### Task goal
Could you copy every entry exactly, dropping the pictures?

---- Input data

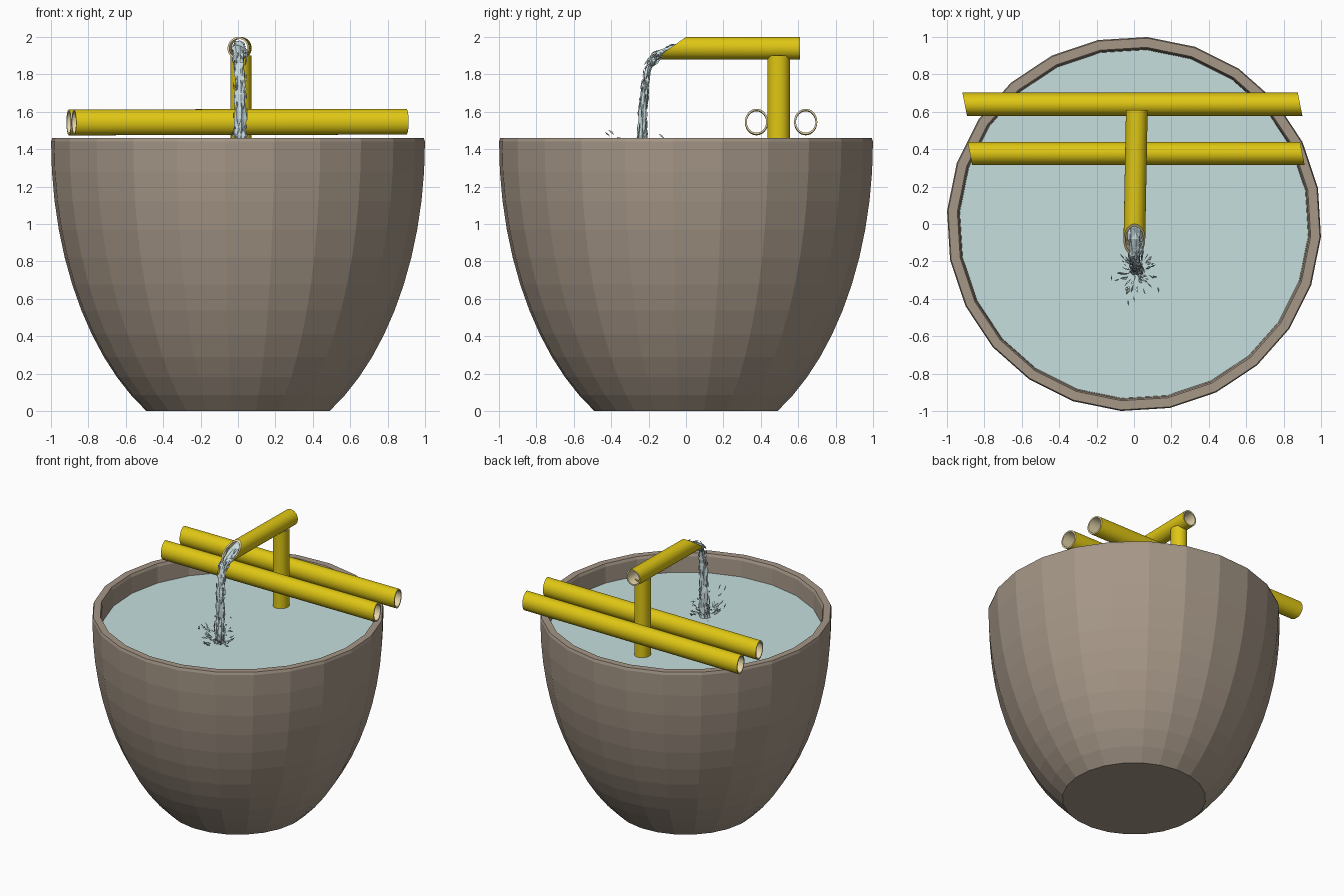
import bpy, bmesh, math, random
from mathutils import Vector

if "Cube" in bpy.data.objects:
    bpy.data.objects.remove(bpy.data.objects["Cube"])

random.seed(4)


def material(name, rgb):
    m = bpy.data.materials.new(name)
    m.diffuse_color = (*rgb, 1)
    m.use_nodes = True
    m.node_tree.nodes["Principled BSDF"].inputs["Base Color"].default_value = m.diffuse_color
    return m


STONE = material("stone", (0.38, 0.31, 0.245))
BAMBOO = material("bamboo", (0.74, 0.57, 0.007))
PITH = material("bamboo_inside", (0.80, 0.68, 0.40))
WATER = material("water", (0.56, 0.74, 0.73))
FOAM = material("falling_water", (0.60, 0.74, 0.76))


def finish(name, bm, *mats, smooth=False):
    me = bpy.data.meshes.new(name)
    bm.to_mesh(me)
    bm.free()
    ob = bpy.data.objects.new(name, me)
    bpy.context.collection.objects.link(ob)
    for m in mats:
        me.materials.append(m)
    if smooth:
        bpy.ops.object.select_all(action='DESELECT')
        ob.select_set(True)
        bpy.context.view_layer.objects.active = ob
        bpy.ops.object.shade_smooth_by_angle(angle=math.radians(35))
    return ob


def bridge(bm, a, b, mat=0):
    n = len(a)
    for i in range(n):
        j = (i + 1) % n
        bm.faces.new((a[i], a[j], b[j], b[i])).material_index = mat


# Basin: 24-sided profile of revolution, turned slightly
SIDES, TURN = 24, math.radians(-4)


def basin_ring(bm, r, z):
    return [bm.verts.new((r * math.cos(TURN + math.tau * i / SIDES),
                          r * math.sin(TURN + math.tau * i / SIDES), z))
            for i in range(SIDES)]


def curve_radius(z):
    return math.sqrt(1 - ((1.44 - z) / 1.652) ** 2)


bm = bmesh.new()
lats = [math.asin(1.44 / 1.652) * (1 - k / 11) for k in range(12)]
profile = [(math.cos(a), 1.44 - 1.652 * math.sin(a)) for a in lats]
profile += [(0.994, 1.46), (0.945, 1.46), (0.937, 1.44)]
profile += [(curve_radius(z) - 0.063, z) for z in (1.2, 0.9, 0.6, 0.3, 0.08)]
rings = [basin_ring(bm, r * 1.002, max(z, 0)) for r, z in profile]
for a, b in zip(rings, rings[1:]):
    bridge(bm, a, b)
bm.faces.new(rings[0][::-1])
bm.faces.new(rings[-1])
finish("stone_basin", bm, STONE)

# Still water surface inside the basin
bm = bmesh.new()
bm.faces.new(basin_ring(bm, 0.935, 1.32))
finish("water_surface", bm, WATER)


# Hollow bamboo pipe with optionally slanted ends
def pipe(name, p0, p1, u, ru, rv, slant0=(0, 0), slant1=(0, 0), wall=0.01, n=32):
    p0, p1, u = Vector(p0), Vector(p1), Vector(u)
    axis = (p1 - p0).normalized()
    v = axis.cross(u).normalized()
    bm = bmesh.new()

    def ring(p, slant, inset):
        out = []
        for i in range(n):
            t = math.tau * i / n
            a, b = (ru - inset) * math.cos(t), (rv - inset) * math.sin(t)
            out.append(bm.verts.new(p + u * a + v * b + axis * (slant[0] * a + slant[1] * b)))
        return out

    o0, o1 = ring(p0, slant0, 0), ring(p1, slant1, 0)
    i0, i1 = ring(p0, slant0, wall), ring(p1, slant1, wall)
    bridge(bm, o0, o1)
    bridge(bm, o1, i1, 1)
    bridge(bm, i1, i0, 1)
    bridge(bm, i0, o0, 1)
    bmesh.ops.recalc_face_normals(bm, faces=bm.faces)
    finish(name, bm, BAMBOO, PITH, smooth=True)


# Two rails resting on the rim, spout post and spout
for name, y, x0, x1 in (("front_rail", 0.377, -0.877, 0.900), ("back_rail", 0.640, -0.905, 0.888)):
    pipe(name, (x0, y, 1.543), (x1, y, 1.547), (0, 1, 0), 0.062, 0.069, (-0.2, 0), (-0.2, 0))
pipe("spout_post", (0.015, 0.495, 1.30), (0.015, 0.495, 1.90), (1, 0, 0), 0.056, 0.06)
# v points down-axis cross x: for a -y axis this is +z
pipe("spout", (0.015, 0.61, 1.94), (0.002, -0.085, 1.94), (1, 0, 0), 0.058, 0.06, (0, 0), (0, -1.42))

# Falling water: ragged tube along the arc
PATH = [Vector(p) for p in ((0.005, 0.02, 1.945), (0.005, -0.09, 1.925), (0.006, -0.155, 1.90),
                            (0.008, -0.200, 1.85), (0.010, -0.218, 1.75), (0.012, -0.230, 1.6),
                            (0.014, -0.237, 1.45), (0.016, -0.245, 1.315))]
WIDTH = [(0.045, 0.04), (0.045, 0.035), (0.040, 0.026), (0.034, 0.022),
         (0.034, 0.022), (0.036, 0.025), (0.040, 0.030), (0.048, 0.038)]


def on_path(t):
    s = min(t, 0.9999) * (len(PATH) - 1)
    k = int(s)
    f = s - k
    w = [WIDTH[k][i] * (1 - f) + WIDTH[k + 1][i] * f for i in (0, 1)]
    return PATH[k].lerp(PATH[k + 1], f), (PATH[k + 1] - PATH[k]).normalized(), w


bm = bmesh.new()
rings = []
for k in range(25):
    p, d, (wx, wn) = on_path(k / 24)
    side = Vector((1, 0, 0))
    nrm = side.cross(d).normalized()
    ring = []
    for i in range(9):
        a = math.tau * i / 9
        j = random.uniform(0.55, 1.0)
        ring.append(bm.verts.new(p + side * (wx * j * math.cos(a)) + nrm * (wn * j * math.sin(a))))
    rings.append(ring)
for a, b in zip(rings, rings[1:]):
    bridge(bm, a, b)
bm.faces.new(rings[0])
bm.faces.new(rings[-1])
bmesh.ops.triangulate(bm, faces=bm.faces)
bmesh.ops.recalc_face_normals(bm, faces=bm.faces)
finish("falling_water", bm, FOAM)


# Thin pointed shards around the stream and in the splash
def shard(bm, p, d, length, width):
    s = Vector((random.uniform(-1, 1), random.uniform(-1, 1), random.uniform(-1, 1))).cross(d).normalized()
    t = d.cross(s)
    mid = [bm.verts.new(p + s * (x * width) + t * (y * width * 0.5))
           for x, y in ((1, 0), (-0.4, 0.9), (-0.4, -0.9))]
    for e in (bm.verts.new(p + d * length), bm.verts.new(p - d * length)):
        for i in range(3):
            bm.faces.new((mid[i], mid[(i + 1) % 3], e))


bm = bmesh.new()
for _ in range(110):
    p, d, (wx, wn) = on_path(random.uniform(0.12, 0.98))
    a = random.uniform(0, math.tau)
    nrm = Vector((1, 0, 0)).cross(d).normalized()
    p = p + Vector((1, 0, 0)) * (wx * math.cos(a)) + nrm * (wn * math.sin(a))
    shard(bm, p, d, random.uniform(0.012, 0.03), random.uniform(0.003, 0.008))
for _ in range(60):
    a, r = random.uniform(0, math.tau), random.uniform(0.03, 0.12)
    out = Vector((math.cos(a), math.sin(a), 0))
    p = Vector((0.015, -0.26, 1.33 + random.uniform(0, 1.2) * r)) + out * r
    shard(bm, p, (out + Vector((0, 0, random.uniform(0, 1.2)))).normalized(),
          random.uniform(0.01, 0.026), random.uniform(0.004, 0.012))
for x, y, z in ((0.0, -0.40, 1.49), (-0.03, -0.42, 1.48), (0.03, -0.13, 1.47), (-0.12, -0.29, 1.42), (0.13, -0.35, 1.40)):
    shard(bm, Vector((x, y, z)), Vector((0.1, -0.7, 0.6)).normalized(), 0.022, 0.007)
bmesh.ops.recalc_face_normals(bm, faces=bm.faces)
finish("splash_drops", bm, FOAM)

--------

### Response
import bpy, bmesh, math, random
from mathutils import Vector

if "Cube" in bpy.data.objects:
    bpy.data.objects.remove(bpy.data.objects["Cube"])

random.seed(4)


def material(name, rgb):
    m = bpy.data.materials.new(name)
    m.diffuse_color = (*rgb, 1)
    m.use_nodes = True
    m.node_tree.nodes["Principled BSDF"].inputs["Base Color"].default_value = m.diffuse_color
    return m


STONE = material("stone", (0.38, 0.31, 0.245))
BAMBOO = material("bamboo", (0.74, 0.57, 0.007))
PITH = material("bamboo_inside", (0.80, 0.68, 0.40))
WATER = material("water", (0.56, 0.74, 0.73))
FOAM = material("falling_water", (0.60, 0.74, 0.76))


def finish(name, bm, *mats, smooth=False):
    me = bpy.data.meshes.new(name)
    bm.to_mesh(me)
    bm.free()
    ob = bpy.data.objects.new(name, me)
    bpy.context.collection.objects.link(ob)
    for m in mats:
        me.materials.append(m)
    if smooth:
        bpy.ops.object.select_all(action='DESELECT')
        ob.select_set(True)
        bpy.context.view_layer.objects.active = ob
        bpy.ops.object.shade_smooth_by_angle(angle=math.radians(35))
    return ob


def bridge(bm, a, b, mat=0):
    n = len(a)
    for i in range(n):
        j = (i + 1) % n
        bm.faces.new((a[i], a[j], b[j], b[i])).material_index = mat


# Basin: 24-sided profile of revolution, turned slightly
SIDES, TURN = 24, math.radians(-4)


def basin_ring(bm, r, z):
    return [bm.verts.new((r * math.cos(TURN + math.tau * i / SIDES),
                          r * math.sin(TURN + math.tau * i / SIDES), z))
            for i in range(SIDES)]


def curve_radius(z):
    return math.sqrt(1 - ((1.44 - z) / 1.652) ** 2)


bm = bmesh.new()
lats = [math.asin(1.44 / 1.652) * (1 - k / 11) for k in range(12)]
profile = [(math.cos(a), 1.44 - 1.652 * math.sin(a)) for a in lats]
profile += [(0.994, 1.46), (0.945, 1.46), (0.937, 1.44)]
profile += [(curve_radius(z) - 0.063, z) for z in (1.2, 0.9, 0.6, 0.3, 0.08)]
rings = [basin_ring(bm, r * 1.002, max(z, 0)) for r, z in profile]
for a, b in zip(rings, rings[1:]):
    bridge(bm, a, b)
bm.faces.new(rings[0][::-1])
bm.faces.new(rings[-1])
finish("stone_basin", bm, STONE)

# Still water surface inside the basin
bm = bmesh.new()
bm.faces.new(basin_ring(bm, 0.935, 1.32))
finish("water_surface", bm, WATER)


# Hollow bamboo pipe with optionally slanted ends
def pipe(name, p0, p1, u, ru, rv, slant0=(0, 0), slant1=(0, 0), wall=0.01, n=32):
    p0, p1, u = Vector(p0), Vector(p1), Vector(u)
    axis = (p1 - p0).normalized()
    v = axis.cross(u).normalized()
    bm = bmesh.new()

    def ring(p, slant, inset):
        out = []
        for i in range(n):
            t = math.tau * i / n
            a, b = (ru - inset) * math.cos(t), (rv - inset) * math.sin(t)
            out.append(bm.verts.new(p + u * a + v * b + axis * (slant[0] * a + slant[1] * b)))
        return out

    o0, o1 = ring(p0, slant0, 0), ring(p1, slant1, 0)
    i0, i1 = ring(p0, slant0, wall), ring(p1, slant1, wall)
    bridge(bm, o0, o1)
    bridge(bm, o1, i1, 1)
    bridge(bm, i1, i0, 1)
    bridge(bm, i0, o0, 1)
    bmesh.ops.recalc_face_normals(bm, faces=bm.faces)
    finish(name, bm, BAMBOO, PITH, smooth=True)


# Two rails resting on the rim, spout post and spout
for name, y, x0, x1 in (("front_rail", 0.377, -0.877, 0.900), ("back_rail", 0.640, -0.905, 0.888)):
    pipe(name, (x0, y, 1.543), (x1, y, 1.547), (0, 1, 0), 0.062, 0.069, (-0.2, 0), (-0.2, 0))
pipe("spout_post", (0.015, 0.495, 1.30), (0.015, 0.495, 1.90), (1, 0, 0), 0.056, 0.06)
# v points down-axis cross x: for a -y axis this is +z
pipe("spout", (0.015, 0.61, 1.94), (0.002, -0.085, 1.94), (1, 0, 0), 0.058, 0.06, (0, 0), (0, -1.42))

# Falling water: ragged tube along the arc
PATH = [Vector(p) for p in ((0.005, 0.02, 1.945), (0.005, -0.09, 1.925), (0.006, -0.155, 1.90),
                            (0.008, -0.200, 1.85), (0.010, -0.218, 1.75), (0.012, -0.230, 1.6),
                            (0.014, -0.237, 1.45), (0.016, -0.245, 1.315))]
WIDTH = [(0.045, 0.04), (0.045, 0.035), (0.040, 0.026), (0.034, 0.022),
         (0.034, 0.022), (0.036, 0.025), (0.040, 0.030), (0.048, 0.038)]


def on_path(t):
    s = min(t, 0.9999) * (len(PATH) - 1)
    k = int(s)
    f = s - k
    w = [WIDTH[k][i] * (1 - f) + WIDTH[k + 1][i] * f for i in (0, 1)]
    return PATH[k].lerp(PATH[k + 1], f), (PATH[k + 1] - PATH[k]).normalized(), w


bm = bmesh.new()
rings = []
for k in range(25):
    p, d, (wx, wn) = on_path(k / 24)
    side = Vector((1, 0, 0))
    nrm = side.cross(d).normalized()
    ring = []
    for i in range(9):
        a = math.tau * i / 9
        j = random.uniform(0.55, 1.0)
        ring.append(bm.verts.new(p + side * (wx * j * math.cos(a)) + nrm * (wn * j * math.sin(a))))
    rings.append(ring)
for a, b in zip(rings, rings[1:]):
    bridge(bm, a, b)
bm.faces.new(rings[0])
bm.faces.new(rings[-1])
bmesh.ops.triangulate(bm, faces=bm.faces)
bmesh.ops.recalc_face_normals(bm, faces=bm.faces)
finish("falling_water", bm, FOAM)


# Thin pointed shards around the stream and in the splash
def shard(bm, p, d, length, width):
    s = Vector((random.uniform(-1, 1), random.uniform(-1, 1), random.uniform(-1, 1))).cross(d).normalized()
    t = d.cross(s)
    mid = [bm.verts.new(p + s * (x * width) + t * (y * width * 0.5))
           for x, y in ((1, 0), (-0.4, 0.9), (-0.4, -0.9))]
    for e in (bm.verts.new(p + d * length), bm.verts.new(p - d * length)):
        for i in range(3):
            bm.faces.new((mid[i], mid[(i + 1) % 3], e))


bm = bmesh.new()
for _ in range(110):
    p, d, (wx, wn) = on_path(random.uniform(0.12, 0.98))
    a = random.uniform(0, math.tau)
    nrm = Vector((1, 0, 0)).cross(d).normalized()
    p = p + Vector((1, 0, 0)) * (wx * math.cos(a)) + nrm * (wn * math.sin(a))
    shard(bm, p, d, random.uniform(0.012, 0.03), random.uniform(0.003, 0.008))
for _ in range(60):
    a, r = random.uniform(0, math.tau), random.uniform(0.03, 0.12)
    out = Vector((math.cos(a), math.sin(a), 0))
    p = Vector((0.015, -0.26, 1.33 + random.uniform(0, 1.2) * r)) + out * r
    shard(bm, p, (out + Vector((0, 0, random.uniform(0, 1.2)))).normalized(),
          random.uniform(0.01, 0.026), random.uniform(0.004, 0.012))
for x, y, z in ((0.0, -0.40, 1.49), (-0.03, -0.42, 1.48), (0.03, -0.13, 1.47), (-0.12, -0.29, 1.42), (0.13, -0.35, 1.40)):
    shard(bm, Vector((x, y, z)), Vector((0.1, -0.7, 0.6)).normalized(), 0.022, 0.007)
bmesh.ops.recalc_face_normals(bm, faces=bm.faces)
finish("splash_drops", bm, FOAM)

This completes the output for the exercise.